C.W. Gusewell


Aloft and alone in a cockpit? I'll take my chances

It is the furtive little fear that sometimes lurks, unspoken, deep in the psyche of a non-aviator who finds himself or herself riding in the passenger seat of a small plane.

What in God’s name would I do if the person beside me, the pilot, were somehow disabled?

By and large, the concern is unwarranted. The average number of flights by private aircraft in the U.S. exceeds 27,000 a day. And all but an insignificant fraction of those are uneventful.

But a Wisconsin woman, Helen Collins, recently lived the nightmare. The event merited coverage in the national press.

Returning from a trip to Florida in the couple’s twin-engine plane, Mrs. Collins was horrified to realize her husband, John, had fallen unconscious at the controls. In fact, he had died.

She reported her predicament by cellphone, and an instructor pilot, who took off to fly alongside her, coached her by radio through the landing procedures and successfully talked her to the ground.

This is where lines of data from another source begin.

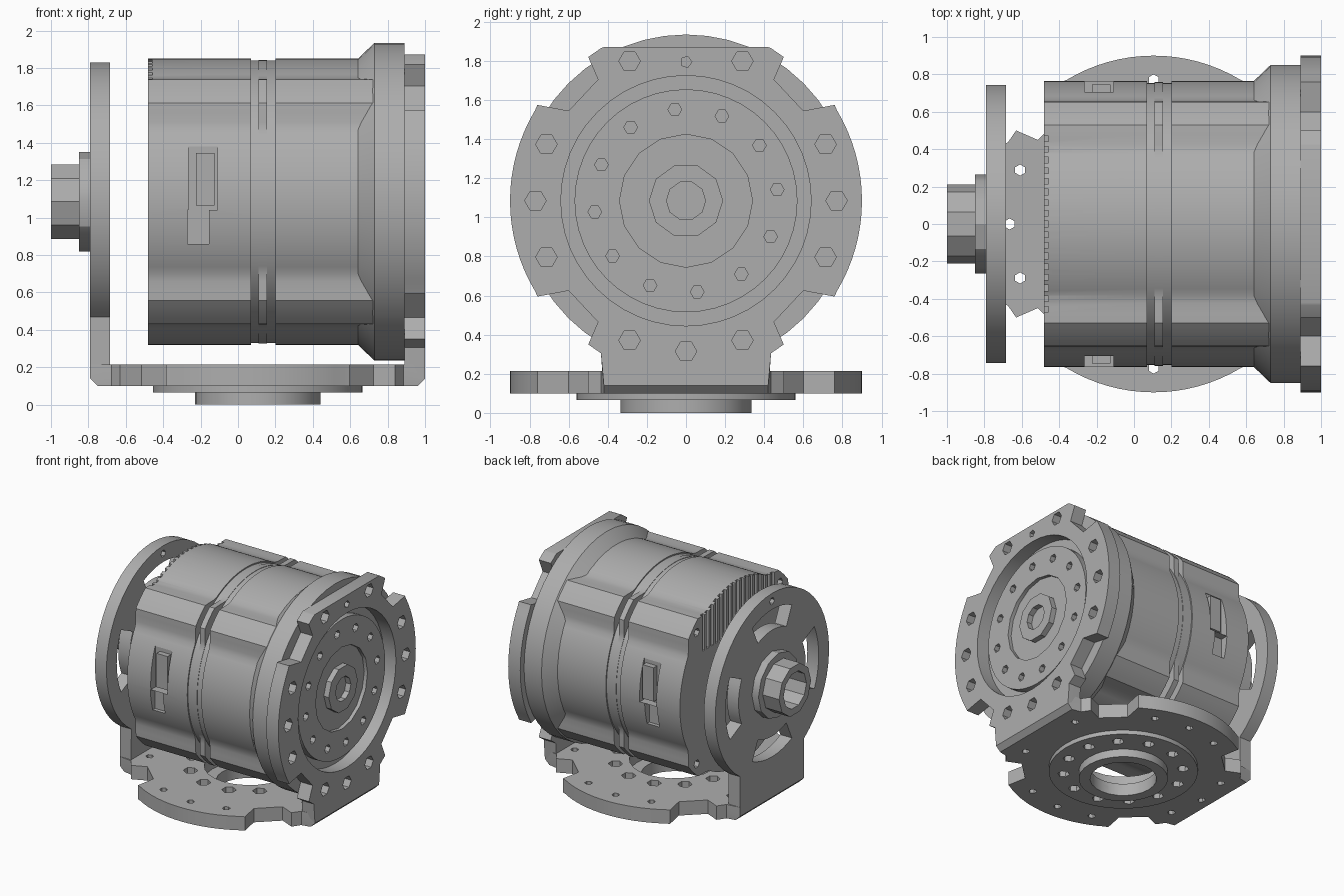
import bpy, bmesh
from math import sin, cos, radians, pi

if "Cube" in bpy.data.objects:
    bpy.data.objects.remove(bpy.data.objects["Cube"])

AXIS_Z = 1.085    # height of the motor axis
BASE_X = 0.105    # centre of the base plate

grey = bpy.data.materials.new("machined_grey")
grey.use_nodes = True
grey.diffuse_color = (0.42, 0.42, 0.42, 1)
grey.node_tree.nodes["Principled BSDF"].inputs["Base Color"].default_value = (0.42, 0.42, 0.42, 1)


def along_x(t, u, v):
    return (t, u, v + AXIS_Z)


def along_z(t, u, v):
    return (v + BASE_X, u, t)


def arc(r, a, b, n):
    return [(r * cos(radians(a + (b - a) * i / n)), r * sin(radians(a + (b - a) * i / n)))
            for i in range(n + 1)]


def circle(r, n=48, at=(0, 0), turn=0):
    return [(at[0] + u, at[1] + v) for u, v in arc(r, turn, turn + 360, n)[:-1]]


def polar(r, deg):
    return (r * cos(radians(deg)), r * sin(radians(deg)))


def rect(u0, u1, v0, v1):
    return [(u0, v0), (u1, v0), (u1, v1), (u0, v1)]


def add_loft(bm, sections, place):
    rings = [[bm.verts.new(place(t, u, v)) for u, v in pts] for t, pts in sections]
    for a, b in zip(rings, rings[1:]):
        n = len(a)
        for i in range(n):
            bm.faces.new((a[i], a[(i + 1) % n], b[(i + 1) % n], b[i]))
    bm.faces.new(rings[0])
    bm.faces.new(rings[-1])


def make(name, lofts, place):
    bm = bmesh.new()
    for sections in lofts:
        add_loft(bm, sections, place)
    bmesh.ops.recalc_face_normals(bm, faces=bm.faces)
    mesh = bpy.data.meshes.new(name)
    bm.to_mesh(mesh)
    bm.free()
    mesh.materials.append(grey)
    ob = bpy.data.objects.new(name, mesh)
    bpy.context.collection.objects.link(ob)
    return ob


def part(name, sections, place, cuts=()):
    """Loft a part, then cut away prisms given as (points, start, end)."""
    ob = make(name, [sections], place)
    bpy.ops.object.select_all(action='DESELECT')
    bpy.context.view_layer.objects.active = ob
    ob.select_set(True)
    if cuts:
        cutter = make(name + "_cutter", [[(a, p), (b, p)] for p, a, b in cuts], place)
        cutter.hide_render = True
        mod = ob.modifiers.new("cut", 'BOOLEAN')
        mod.operation = 'DIFFERENCE'
        mod.solver = 'EXACT'
        mod.object = cutter
        bpy.ops.object.modifier_apply(modifier=mod.name)
        bpy.data.objects.remove(cutter)
    bpy.ops.object.shade_smooth_by_angle(angle=radians(30))
    return ob


def disc(name, r, a, b, place, cuts=(), n=48):
    return part(name, [(a, circle(r, n)), (b, circle(r, n))], place, cuts)


# Body: round core with four raised corner pads, split by a ribbed groove
def padded(base):
    pts = []
    for i in range(120):
        t = 2 * pi * i / 120
        flat = 0.655 / max(abs(cos(t)), abs(sin(t)))
        r = max(base, min(0.84, flat))
        pts.append((r * cos(t), r * sin(t)))
    return pts


pad, rib, core = padded(0.765), padded(0.758), circle(0.755, 120)
sections = [(-0.48, pad), (0.07, pad), (0.07, core), (0.11, core), (0.11, rib),
            (0.155, rib), (0.155, core), (0.2, core), (0.2, pad), (0.74, pad)]
cuts = [(circle(0.12, 12), -0.6, 0.9)]
for i in range(17):                                  # cooling slots on the end face
    y = -0.456 + i * 0.057
    cuts.append((rect(y - 0.015, y + 0.015, 0.36, 0.9), -0.6, -0.458))
for a in (45, 135, 225, 315):                        # corner screw holes
    cuts.append((circle(0.035, 6, polar(0.77, a)), -0.6, -0.42))
for s in (-1, 1):                                    # L-shaped connector openings
    side = sorted((s * 0.7, s * 0.9))
    cuts.append((rect(*side, -0.045, 0.295), -0.265, -0.11))
    cuts.append((rect(*side, -0.225, -0.0451), -0.27, -0.155))
part("motor_body", sections, along_x, cuts)

for s, name in ((-1, "front"), (1, "back")):
    side = sorted((s * 0.69, s * 0.745))
    block = rect(*side, -0.02, 0.26)
    part(name + "_connector", [(-0.225, block), (-0.125, block)], along_x)

# Collar between body and output flange
part("body_collar", [(0.64, circle(0.764)), (0.73, circle(0.85)), (0.89, circle(0.85))],
     along_x, [(circle(0.1, 10), 0.5, 1)])


# Shared outline of the flange and base plate: round sides, four corner notches
def outline(top, bottom):
    upper = [(0.76, 0.49), (0.6, 0.46), (0.45, 0.62), (0.5, 0.735), (0.435, 0.78)]
    right = [(0.42, bottom)] + [(u, -v) for u, v in reversed(upper)]
    right += arc(0.9, -31, 31, 16) + upper + [(0.42, top)]
    return right + [(-u, v) for u, v in reversed(right)]


def rim_holes(r, a, b):
    return [(circle(r, 6, polar(0.77, q + d)), a, b)
            for q in (0, 90, 180, 270) for d in (-22, 0, 22)
            if (q, d) != (90, 0)]


def hole_ring(r, a, b, radius, turn):
    return [(circle(r, 6, polar(radius, turn + 30 * i)), a, b) for i in range(12)]


# Output flange with its open centre
FOOT = 0.1 - AXIS_Z
cuts = [(circle(0.64), 0.8, 1.1), (circle(0.03, 5, (0, 0.71)), 0.94, 1.1)]
part("output_flange", [(0.89, outline(0.786, FOOT)), (0.96, outline(0.786, FOOT)),
                       (1.0, outline(0.786, FOOT + 0.04))],
     along_x, cuts + rim_holes(0.055, 0.92, 1.1))

# Rotor face inside the flange
disc("rotor_face", 0.57, 0.885, 0.95, along_x,
     [(circle(0.34, 16), 0.92, 1.1), (circle(0.1, 10), 0.8, 0.9201)]
     + hole_ring(0.035, 0.91, 1.1, 0.47, 7))
disc("rotor_boss", 0.19, 0.915, 0.965, along_x, [(circle(0.1, 10), 0.8, 1.1)], 10)

# Base plate with stepped mounting rings beneath
end = 0.895
cuts = [(circle(0.34, 24), 0, 0.4)] + hole_ring(0.055, 0, 0.4, 0.45, 15)
part("base_plate", [(0.1, outline(end - 0.04, 0.04 - end)), (0.14, outline(end, -end)),
                    (0.215, outline(end, -end))],
     along_z, cuts + rim_holes(0.03, 0, 0.4))
disc("mounting_disc", 0.56, 0.065, 0.1, along_z,
     [(circle(0.25, 24), 0, 0.4)] + hole_ring(0.045, 0, 0.4, 0.45, 15))
disc("mounting_ring", 0.335, 0, 0.066, along_z, [(circle(0.25, 24), -0.1, 0.4)], 32)


# Rear support arm with four curved windows
def arm(bottom):
    return arc(0.745, -55.7, 235.7, 44) + [(-0.42, bottom), (0.42, bottom)]


cuts = [(circle(0.15, 10), -0.9, -0.5), (circle(0.03, 6, (0, 0.68)), -0.9, -0.5)]
for a in (0, 90, 180, 270):
    cuts.append((arc(0.61, a - 25, a + 25, 8) + arc(0.44, a + 25, a - 25, 8), -0.9, -0.5))
part("support_arm", [(-0.79, arm(FOOT + 0.04)), (-0.75, arm(FOOT)), (-0.685, arm(FOOT))],
     along_x, cuts)

# Hollow rear shaft
bore = [(circle(0.15, 10), -1.1, -0.5)]
disc("shaft_collar", 0.265, -0.85, -0.785, along_x, bore, 12)
disc("rear_shaft", 0.21, -1.0, -0.845, along_x, bore, 10)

The touchdown wasn’t pretty. The plane was damaged and she suffered some moderate injuries, but she survived.

It was the possibility of just such a crisis that, more than 50 years ago, concerned a cousin of mine, Ed Middleton.

He was an electrical engineer for a defense contractor that designed guidance systems. His work obliged him to travel often on the company plane.

Ed was in his 30s, with a wife and two small boys.

And he decided, out of responsibility to his young family, that he should take flying lessons.

In the afternoons, after work, he went regularly to a small suburban flight school. The training went well. On the last session before he was scheduled to solo, the instructor suggested Ed would enjoy piloting a new plane that recently arrived from the factory.

They went up together. It was winter. The windows were all shut tightly against the cold.

It later was reported that a defect was found in the plane’s exhaust system, causing carbon monoxide to be pumped into the closed cockpit.

The gas cost both men use of their extremities. Though quite possibly still aware, they were unable to react as the plane nosed over and, under full power, plunged straight to the ground.

Due to a failure of communication, Ed’s wife and two sons, watching television as they waited for him to arrive home for supper, were devastated to learn of their loss from a report on the news.

That was, as I’ve said, all of a half century ago. Never once since have I had the least desire to learn to fly.